(Collected data)
==============================

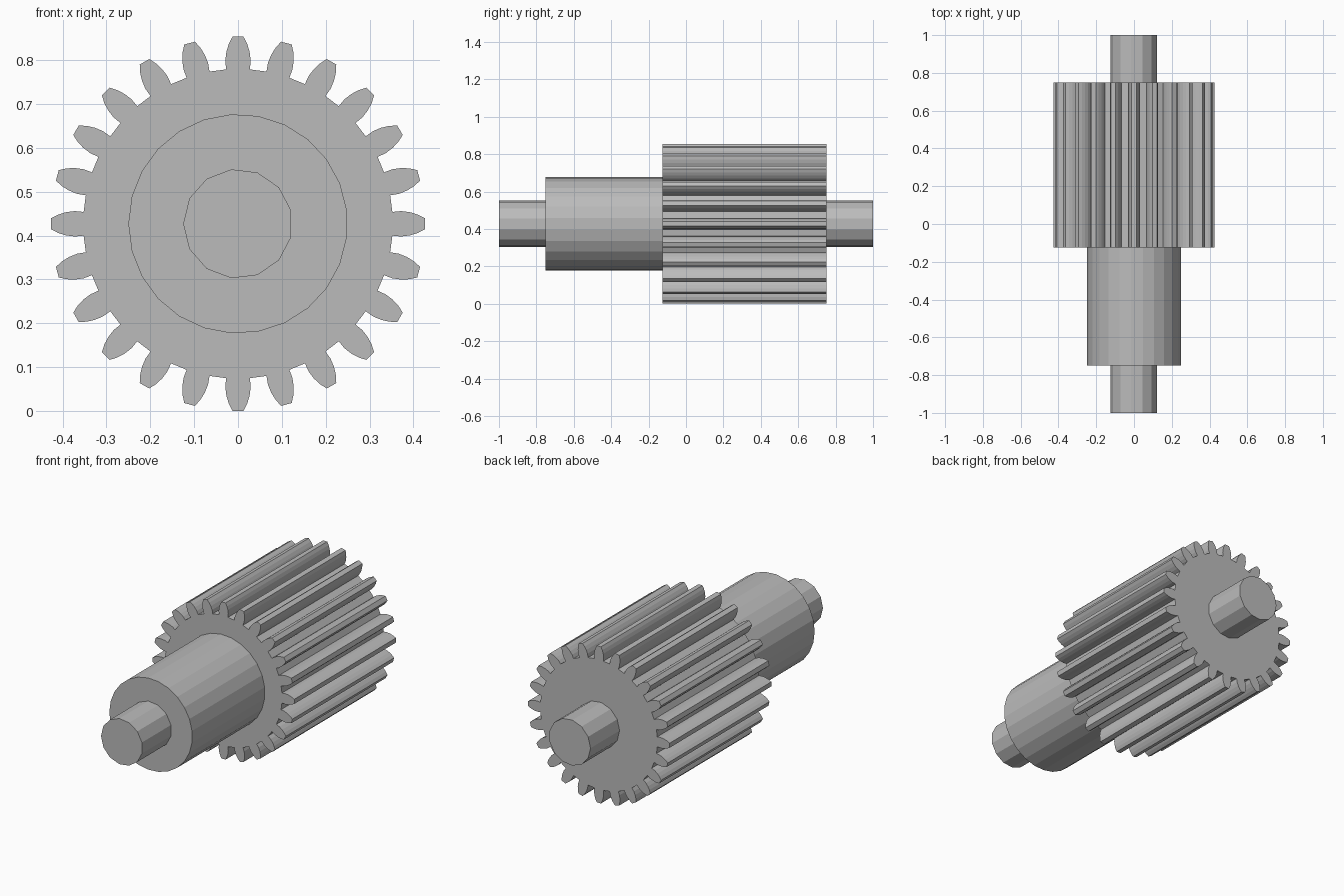
import bpy, bmesh
from math import sin, cos, pi
from mathutils import Vector

cube = bpy.data.objects.get("Cube")
if cube:
    bpy.data.objects.remove(cube, do_unlink=True)

AXIS_Z = 0.427      # height of the shaft axis
TEETH = 24

steel = bpy.data.materials.new("grey_steel")
steel.use_nodes = True
GREY = (0.5, 0.5, 0.5, 1)
steel.diffuse_color = GREY
steel.node_tree.nodes["Principled BSDF"].inputs["Base Color"].default_value = GREY


def extrude_profile(name, outline, y0, y1):
    """Solid with an x-z outline around the axis, running from y0 to y1."""
    bm = bmesh.new()
    base = bm.faces.new([bm.verts.new((x, y0, AXIS_Z + z)) for x, z in outline])
    result = bmesh.ops.extrude_face_region(bm, geom=[base], use_keep_orig=True)
    moved = [v for v in result["geom"] if isinstance(v, bmesh.types.BMVert)]
    bmesh.ops.translate(bm, verts=moved, vec=Vector((0, y1 - y0, 0)))
    bmesh.ops.recalc_face_normals(bm, faces=bm.faces)
    mesh = bpy.data.meshes.new(name)
    bm.to_mesh(mesh)
    bm.free()
    mesh.materials.append(steel)
    obj = bpy.data.objects.new(name, mesh)
    bpy.context.collection.objects.link(obj)
    return obj


def polygon(radius, sides):
    """Regular outline with one corner pointing to -x."""
    return [(-radius * cos(2 * pi * i / sides), radius * sin(2 * pi * i / sides))
            for i in range(sides)]


def gear_outline():
    """One tooth flank (half width, height), mirrored and repeated round."""
    flank = [(0.027, 0.352), (0.029, 0.372), (0.0265, 0.392),
             (0.021, 0.41), (0.0125, 0.4265)]
    tooth = [(-w, h) for w, h in flank] + [(w, h) for w, h in reversed(flank)]
    points = []
    for i in range(TEETH):
        a = 2 * pi * i / TEETH
        points += [(w * cos(a) + h * sin(a), h * cos(a) - w * sin(a))
                   for w, h in tooth]
    return points


# Thin stub shafts at both ends
extrude_profile("front_shaft", polygon(0.125, 13), -1.0, -0.75)
extrude_profile("back_shaft", polygon(0.125, 13), 0.75, 1.0)

# Thick collar in front of the gear
extrude_profile("collar", polygon(0.25, 25), -0.75, -0.125)

# Long toothed gear
extrude_profile("gear", gear_outline(), -0.125, 0.75)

==============================

**BRIEF**
The word "sides" occurs on some lines of the data. Give the number of those lines only.

**EXERCISE RESULT**
3